* [THE PROBLEM]:
In the entries that follow, the first line to write out is the one containing "const opening = [-0.21, 0.48, 0.21, 1.06];", and the last is the one containing "0.185, 0.86], 0.022));". Reproduce that stretch exactly, with nothing before or after it.

* [DATA LISTING]:
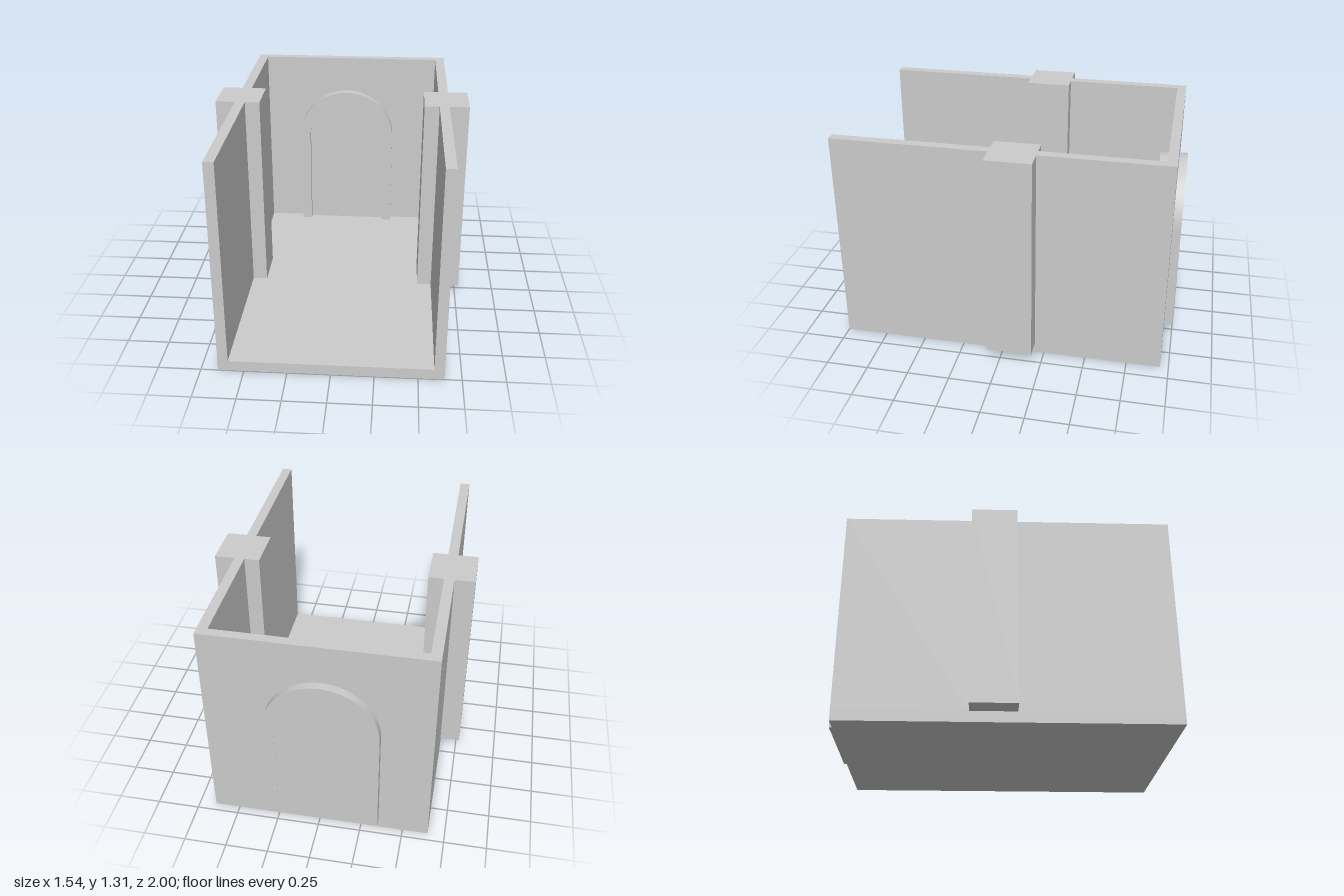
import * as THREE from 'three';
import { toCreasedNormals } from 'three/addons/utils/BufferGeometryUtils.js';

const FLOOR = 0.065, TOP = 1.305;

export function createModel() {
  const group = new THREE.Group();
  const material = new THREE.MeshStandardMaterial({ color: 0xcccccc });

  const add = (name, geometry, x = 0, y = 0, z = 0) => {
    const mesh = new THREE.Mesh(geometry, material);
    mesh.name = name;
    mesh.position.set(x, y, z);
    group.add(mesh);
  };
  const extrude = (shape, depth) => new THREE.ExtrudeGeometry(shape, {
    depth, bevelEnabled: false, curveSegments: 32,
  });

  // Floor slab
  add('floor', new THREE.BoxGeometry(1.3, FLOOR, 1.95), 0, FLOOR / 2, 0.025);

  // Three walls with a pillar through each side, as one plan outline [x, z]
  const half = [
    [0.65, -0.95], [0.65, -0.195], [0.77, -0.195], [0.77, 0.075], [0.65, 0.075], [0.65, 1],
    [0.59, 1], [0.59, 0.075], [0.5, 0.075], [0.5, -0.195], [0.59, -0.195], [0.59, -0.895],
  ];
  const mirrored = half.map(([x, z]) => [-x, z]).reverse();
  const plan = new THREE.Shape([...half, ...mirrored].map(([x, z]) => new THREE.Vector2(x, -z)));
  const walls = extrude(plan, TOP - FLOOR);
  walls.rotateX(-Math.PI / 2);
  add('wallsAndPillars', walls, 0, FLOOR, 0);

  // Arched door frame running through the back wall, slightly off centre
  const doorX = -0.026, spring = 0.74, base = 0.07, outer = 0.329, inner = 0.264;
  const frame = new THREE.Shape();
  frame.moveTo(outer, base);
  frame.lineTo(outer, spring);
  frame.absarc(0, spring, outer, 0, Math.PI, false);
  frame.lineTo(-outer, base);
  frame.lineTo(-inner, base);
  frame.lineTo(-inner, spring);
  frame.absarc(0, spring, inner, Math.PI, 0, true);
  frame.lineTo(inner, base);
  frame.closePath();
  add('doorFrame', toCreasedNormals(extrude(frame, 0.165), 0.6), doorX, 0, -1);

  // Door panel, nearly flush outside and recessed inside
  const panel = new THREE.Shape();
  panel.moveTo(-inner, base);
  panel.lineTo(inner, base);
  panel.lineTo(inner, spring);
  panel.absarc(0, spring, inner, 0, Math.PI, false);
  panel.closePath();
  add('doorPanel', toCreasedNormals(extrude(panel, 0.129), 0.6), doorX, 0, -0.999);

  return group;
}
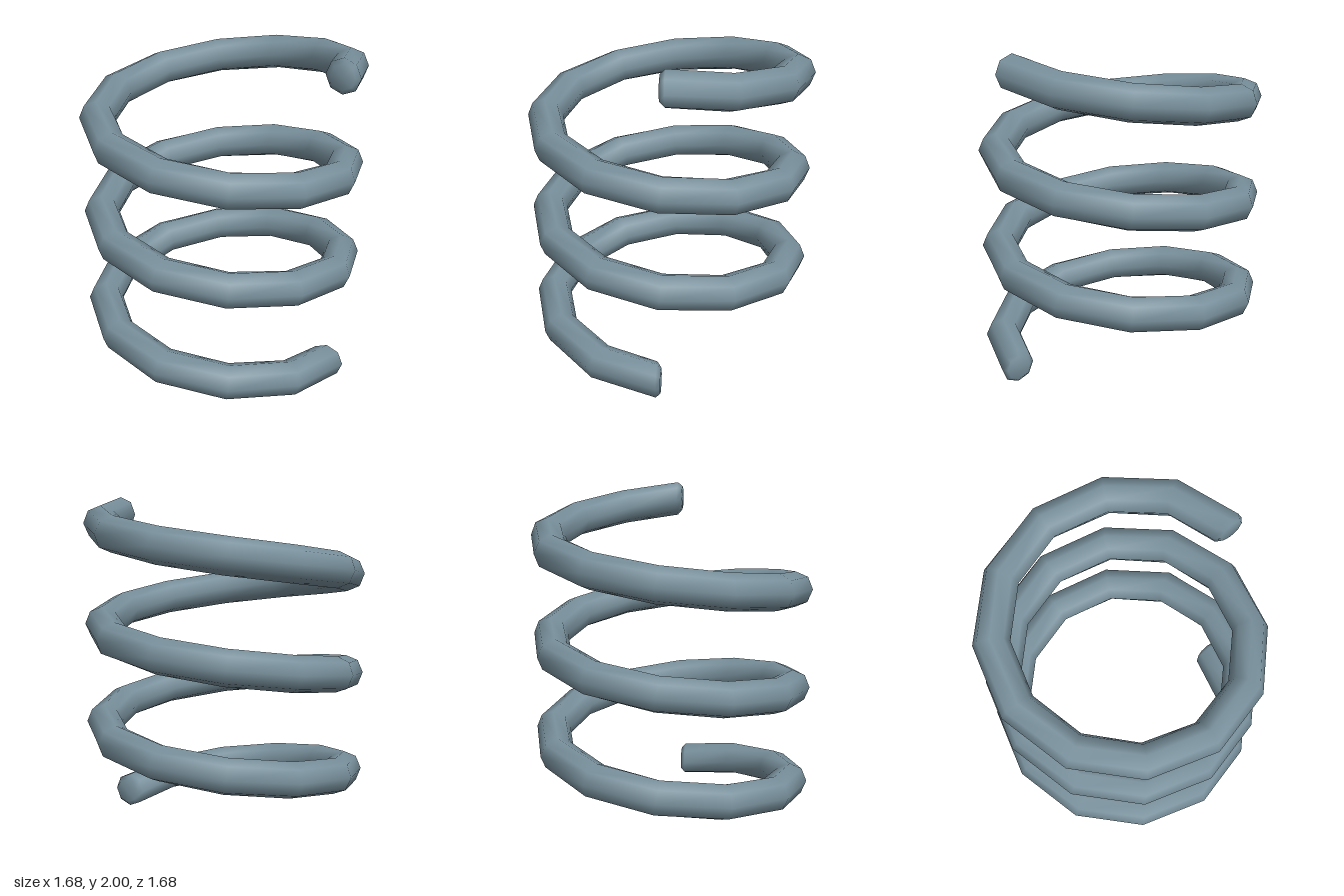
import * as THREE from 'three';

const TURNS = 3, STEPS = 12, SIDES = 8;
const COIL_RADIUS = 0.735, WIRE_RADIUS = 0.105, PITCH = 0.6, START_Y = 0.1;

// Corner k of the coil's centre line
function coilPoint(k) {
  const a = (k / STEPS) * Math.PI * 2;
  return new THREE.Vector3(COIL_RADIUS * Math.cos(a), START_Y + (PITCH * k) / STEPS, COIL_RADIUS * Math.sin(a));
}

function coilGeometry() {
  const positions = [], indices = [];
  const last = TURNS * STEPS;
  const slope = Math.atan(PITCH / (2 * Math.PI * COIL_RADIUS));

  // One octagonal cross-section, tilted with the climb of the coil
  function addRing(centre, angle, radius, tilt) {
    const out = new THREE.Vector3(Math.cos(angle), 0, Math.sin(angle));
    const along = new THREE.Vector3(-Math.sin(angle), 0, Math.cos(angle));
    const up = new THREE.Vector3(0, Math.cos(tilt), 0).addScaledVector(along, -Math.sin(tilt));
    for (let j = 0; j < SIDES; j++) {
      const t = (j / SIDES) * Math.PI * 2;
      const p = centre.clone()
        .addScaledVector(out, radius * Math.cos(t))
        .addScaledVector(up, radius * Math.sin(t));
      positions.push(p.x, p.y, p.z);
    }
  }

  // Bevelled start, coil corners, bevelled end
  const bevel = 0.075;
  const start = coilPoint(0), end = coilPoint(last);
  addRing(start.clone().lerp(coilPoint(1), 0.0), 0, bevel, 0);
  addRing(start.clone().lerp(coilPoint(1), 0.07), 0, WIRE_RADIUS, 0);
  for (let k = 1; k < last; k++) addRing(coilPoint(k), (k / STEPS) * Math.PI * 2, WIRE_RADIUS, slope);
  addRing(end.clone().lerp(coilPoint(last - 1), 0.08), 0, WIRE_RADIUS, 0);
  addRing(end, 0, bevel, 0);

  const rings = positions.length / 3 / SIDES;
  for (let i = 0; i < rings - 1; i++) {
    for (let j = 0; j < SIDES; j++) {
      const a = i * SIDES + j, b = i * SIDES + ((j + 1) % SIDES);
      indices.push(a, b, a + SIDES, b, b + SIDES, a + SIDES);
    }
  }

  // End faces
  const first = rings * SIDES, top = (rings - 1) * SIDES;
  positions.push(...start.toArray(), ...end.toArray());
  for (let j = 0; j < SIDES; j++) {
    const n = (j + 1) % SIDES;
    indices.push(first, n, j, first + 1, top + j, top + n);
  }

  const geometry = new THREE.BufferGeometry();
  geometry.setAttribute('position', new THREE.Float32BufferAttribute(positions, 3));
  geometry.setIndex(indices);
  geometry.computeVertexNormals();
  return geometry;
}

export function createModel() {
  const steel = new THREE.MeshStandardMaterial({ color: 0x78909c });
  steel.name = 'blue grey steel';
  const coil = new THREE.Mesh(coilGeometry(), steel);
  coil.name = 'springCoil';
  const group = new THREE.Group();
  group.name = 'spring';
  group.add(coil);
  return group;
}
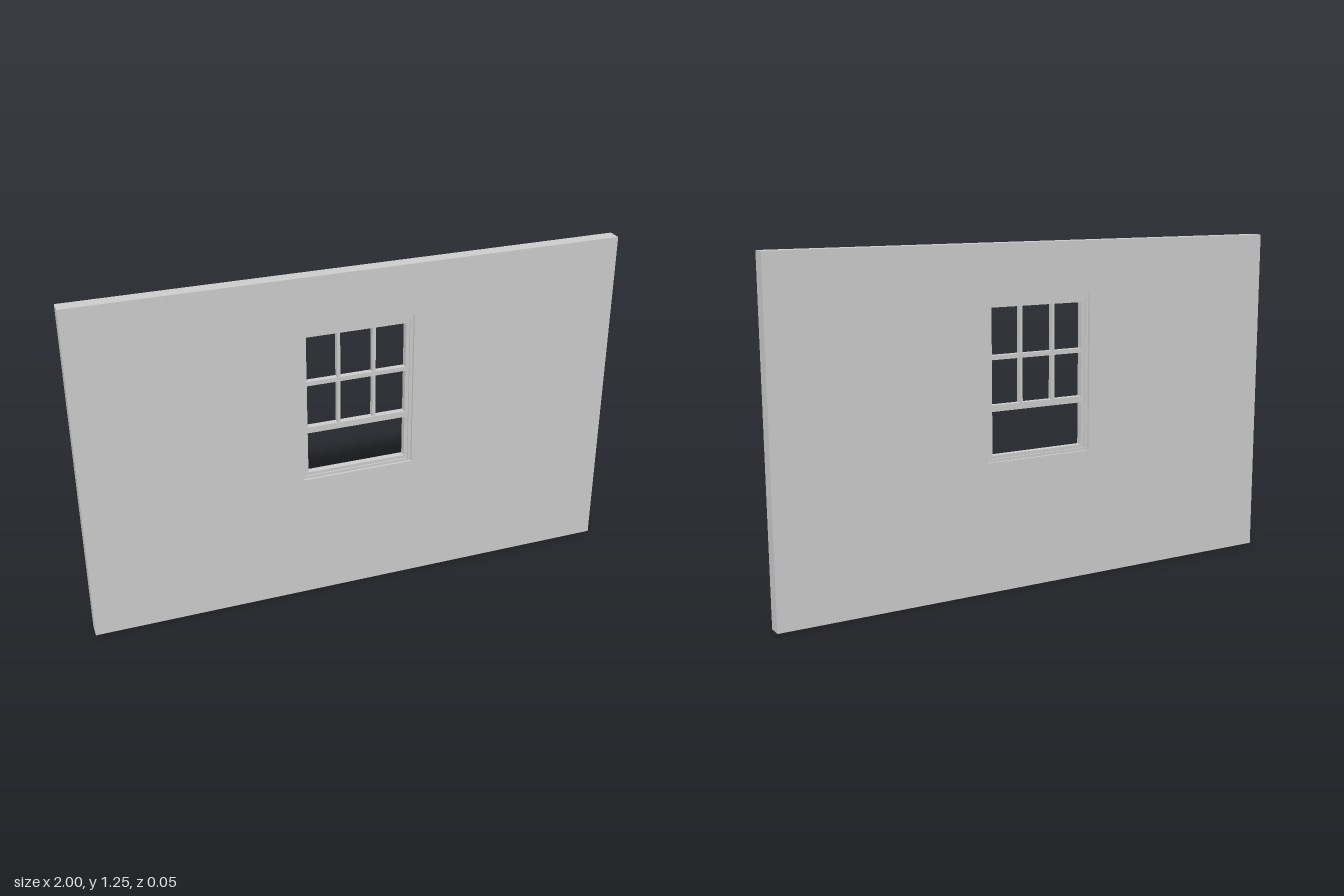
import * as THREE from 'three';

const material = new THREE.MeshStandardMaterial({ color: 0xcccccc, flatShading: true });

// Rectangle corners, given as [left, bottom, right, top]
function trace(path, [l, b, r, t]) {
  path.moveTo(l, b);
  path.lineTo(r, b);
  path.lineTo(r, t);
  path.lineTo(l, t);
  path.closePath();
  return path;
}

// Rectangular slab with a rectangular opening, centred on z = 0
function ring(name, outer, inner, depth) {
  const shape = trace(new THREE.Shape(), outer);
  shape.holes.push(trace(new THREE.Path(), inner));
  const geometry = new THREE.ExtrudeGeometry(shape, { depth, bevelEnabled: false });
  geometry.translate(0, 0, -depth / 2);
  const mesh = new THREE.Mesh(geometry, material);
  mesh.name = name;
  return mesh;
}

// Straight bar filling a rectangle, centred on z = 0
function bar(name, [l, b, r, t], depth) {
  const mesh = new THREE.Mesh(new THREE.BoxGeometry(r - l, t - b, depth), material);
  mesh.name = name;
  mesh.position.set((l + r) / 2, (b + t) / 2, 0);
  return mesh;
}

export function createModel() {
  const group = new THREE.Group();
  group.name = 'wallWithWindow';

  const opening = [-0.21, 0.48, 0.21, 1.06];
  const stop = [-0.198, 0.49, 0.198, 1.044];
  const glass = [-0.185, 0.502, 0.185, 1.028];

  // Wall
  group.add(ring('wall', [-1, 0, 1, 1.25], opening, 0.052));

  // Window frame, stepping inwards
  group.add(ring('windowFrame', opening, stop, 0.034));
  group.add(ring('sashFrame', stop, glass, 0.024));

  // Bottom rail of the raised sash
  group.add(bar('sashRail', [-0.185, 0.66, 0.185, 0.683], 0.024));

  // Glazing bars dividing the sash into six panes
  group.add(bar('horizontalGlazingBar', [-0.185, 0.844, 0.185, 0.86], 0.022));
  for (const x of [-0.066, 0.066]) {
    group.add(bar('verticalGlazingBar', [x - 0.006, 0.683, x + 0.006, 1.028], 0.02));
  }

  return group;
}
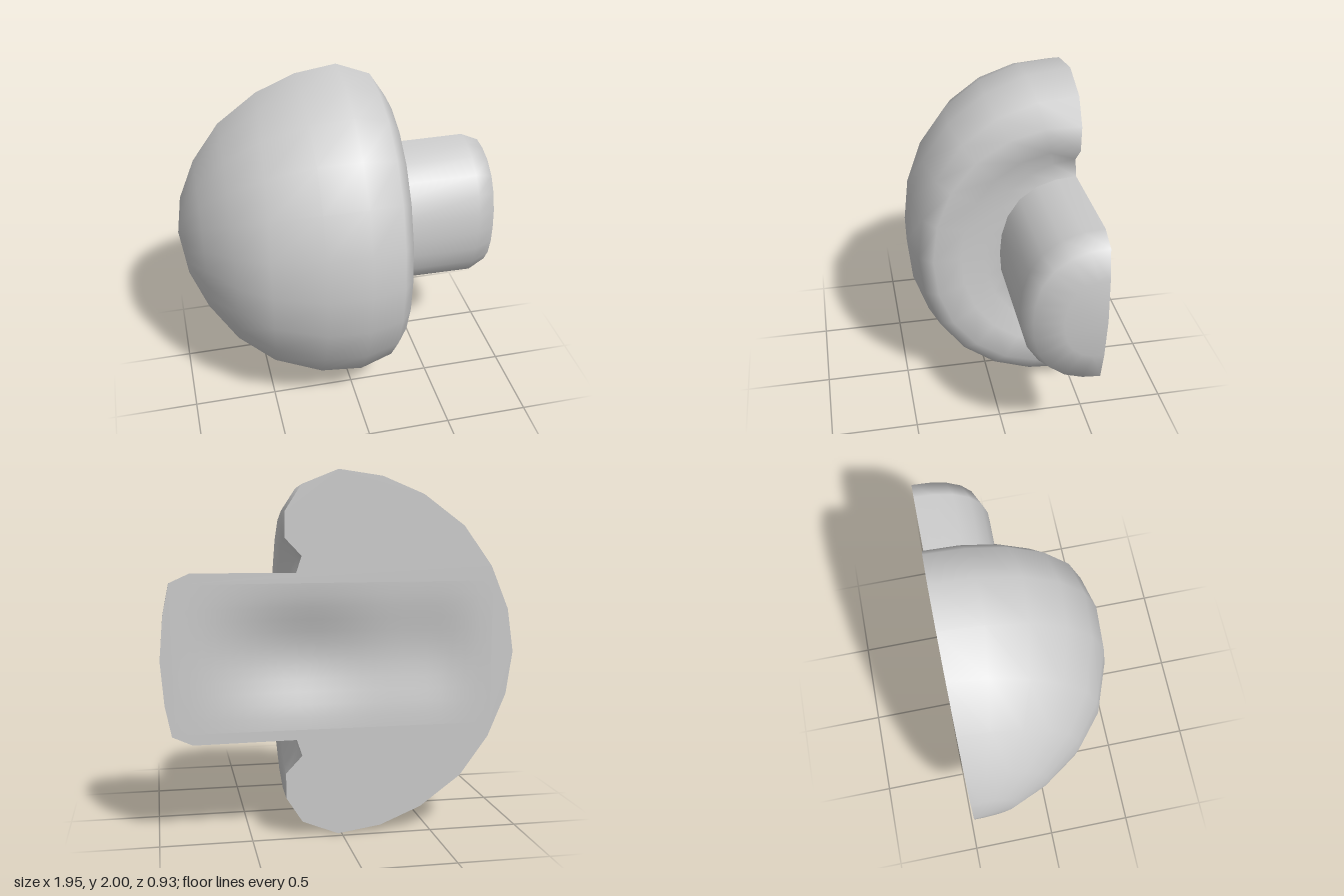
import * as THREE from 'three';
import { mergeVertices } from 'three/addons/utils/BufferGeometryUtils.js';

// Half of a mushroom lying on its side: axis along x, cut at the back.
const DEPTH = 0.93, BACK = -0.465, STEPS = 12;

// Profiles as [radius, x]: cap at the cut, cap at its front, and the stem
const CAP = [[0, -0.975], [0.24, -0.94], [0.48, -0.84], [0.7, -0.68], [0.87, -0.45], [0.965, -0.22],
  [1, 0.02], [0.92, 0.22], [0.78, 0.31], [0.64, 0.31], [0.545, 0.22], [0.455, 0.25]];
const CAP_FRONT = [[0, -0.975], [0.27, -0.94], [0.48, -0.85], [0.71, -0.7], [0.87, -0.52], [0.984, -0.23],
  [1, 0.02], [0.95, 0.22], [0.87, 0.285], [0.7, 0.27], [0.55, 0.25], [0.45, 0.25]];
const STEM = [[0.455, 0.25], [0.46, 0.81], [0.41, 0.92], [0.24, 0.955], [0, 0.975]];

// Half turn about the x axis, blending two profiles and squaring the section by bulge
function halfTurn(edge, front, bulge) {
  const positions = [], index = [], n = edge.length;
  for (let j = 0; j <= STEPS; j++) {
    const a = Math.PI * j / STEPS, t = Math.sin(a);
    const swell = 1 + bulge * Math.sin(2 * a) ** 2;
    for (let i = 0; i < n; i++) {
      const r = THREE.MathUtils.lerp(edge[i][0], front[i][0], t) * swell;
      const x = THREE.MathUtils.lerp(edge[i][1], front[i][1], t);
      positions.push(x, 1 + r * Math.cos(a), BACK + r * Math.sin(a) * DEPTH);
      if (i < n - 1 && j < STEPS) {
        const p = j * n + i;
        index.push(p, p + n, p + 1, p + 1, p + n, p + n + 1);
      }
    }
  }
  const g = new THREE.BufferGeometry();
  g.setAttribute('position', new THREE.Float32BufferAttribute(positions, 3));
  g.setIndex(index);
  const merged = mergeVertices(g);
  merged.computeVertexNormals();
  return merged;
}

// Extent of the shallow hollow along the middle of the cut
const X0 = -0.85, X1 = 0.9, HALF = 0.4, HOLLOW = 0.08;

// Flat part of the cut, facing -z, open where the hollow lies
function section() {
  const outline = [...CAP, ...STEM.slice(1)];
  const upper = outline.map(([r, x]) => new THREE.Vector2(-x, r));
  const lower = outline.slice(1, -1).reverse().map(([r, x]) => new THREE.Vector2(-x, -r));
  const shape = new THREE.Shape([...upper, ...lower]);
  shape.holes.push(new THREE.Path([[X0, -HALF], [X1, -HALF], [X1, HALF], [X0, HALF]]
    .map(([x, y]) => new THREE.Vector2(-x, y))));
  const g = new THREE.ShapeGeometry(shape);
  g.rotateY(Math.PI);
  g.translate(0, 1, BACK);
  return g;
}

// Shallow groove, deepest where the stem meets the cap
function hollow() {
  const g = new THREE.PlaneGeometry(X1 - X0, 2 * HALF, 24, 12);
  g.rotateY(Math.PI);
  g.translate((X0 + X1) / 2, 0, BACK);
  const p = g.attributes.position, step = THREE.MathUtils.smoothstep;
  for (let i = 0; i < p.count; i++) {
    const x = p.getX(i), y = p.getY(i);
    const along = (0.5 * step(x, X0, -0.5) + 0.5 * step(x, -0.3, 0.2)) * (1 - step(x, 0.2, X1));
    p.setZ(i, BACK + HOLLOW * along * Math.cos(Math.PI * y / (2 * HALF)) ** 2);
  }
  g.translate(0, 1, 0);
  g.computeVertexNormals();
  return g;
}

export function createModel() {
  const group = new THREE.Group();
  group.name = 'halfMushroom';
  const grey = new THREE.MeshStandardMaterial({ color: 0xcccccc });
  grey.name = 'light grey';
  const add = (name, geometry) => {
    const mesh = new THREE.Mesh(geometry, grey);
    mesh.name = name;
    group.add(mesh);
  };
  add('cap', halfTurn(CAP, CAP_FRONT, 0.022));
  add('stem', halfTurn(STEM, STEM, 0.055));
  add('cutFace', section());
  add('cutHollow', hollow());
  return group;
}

* [ANSWER TO THE EXERCISE]:
  const opening = [-0.21, 0.48, 0.21, 1.06];
  const stop = [-0.198, 0.49, 0.198, 1.044];
  const glass = [-0.185, 0.502, 0.185, 1.028];

  // Wall
  group.add(ring('wall', [-1, 0, 1, 1.25], opening, 0.052));

  // Window frame, stepping inwards
  group.add(ring('windowFrame', opening, stop, 0.034));
  group.add(ring('sashFrame', stop, glass, 0.024));

  // Bottom rail of the raised sash
  group.add(bar('sashRail', [-0.185, 0.66, 0.185, 0.683], 0.024));

  // Glazing bars dividing the sash into six panes
  group.add(bar('horizontalGlazingBar', [-0.185, 0.844, 0.185, 0.86], 0.022));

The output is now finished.